Meanwhile, the head of the Mississippi Baptist disaster relief task force reported that plans to redeploy the task force’s mass feeding unit from tornado-stricken areas to Grenada and Brookhaven in anticipation of Mississippi River flooding have been cancelled because of a lack of demand from shelters set up for flood victims.
Jim Didlake, director of men’s ministry for the Mississippi Baptist Convention Board in Jackson and coordinator of the task force, said about 60 people were in the shelters, with task force volunteers utilizing the kitchen facilities at North Greenwood Baptist Church in Greenwood to provide hot meals.
Officials have speculated that the low turnout at the flood shelters may be attributed to the slow rise of the Mississippi River and weeks of warning, both of which allowed people plenty of time to arrange accommodations with family and friends.
Task force volunteers have had a busy spring with severe weather from Leakesville in south Mississippi to Clinton in the central section of the state and Smithville in northeast Mississippi.
“We’re beginning to look more to long-term recovery efforts now,” Didlake said, referring to the ministry of the task force in helping communities and individuals rebound from the devastation they have suffered. More information on the recovery phase will be released in coming weeks, he added.
For more information regarding the ongoing relief and recovery effort, contact Carol Wright in the men’s ministry department at 1-800-748-1651, ext. 334, or firstname.lastname@example.org.

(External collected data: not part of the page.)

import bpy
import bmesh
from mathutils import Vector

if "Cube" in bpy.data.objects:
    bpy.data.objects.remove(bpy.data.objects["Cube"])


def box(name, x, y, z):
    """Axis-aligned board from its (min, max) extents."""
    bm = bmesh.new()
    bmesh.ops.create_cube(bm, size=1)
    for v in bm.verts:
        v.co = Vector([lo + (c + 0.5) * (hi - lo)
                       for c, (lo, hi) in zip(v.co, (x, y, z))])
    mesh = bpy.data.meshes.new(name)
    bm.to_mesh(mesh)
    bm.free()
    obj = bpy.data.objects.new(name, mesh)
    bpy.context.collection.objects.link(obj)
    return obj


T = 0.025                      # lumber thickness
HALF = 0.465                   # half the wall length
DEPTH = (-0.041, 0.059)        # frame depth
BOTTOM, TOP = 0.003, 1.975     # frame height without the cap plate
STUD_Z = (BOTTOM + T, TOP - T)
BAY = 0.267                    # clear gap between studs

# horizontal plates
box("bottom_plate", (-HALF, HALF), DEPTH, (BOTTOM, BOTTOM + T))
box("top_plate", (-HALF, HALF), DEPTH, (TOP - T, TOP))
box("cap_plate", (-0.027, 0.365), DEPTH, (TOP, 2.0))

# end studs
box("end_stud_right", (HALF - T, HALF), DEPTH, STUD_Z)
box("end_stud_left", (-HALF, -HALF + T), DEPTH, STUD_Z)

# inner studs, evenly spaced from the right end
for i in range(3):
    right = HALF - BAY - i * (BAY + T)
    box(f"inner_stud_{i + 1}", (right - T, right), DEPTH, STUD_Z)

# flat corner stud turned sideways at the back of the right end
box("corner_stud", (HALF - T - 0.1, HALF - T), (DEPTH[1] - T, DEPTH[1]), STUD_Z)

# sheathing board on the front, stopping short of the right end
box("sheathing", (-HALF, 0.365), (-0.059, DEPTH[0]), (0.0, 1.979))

William H. Perkins Jr. is editor of the Baptist Record in Mississippi. The Mississippi Baptist Convention Board is accepting financial donations to assist disaster victims in Mississippi. Checks should be made payable to the Mississippi Baptist Convention Board with “Mississippi disaster relief” noted on the memo line. Donations can be mailed to Mississippi Baptist Convention Board, P.O. Box 530, Jackson, MS 39205-0530. Online donations can be made by visiting www.mbcb.org and clicking on the crawl at the top of the Web page entitled, “Latest disaster relief information.”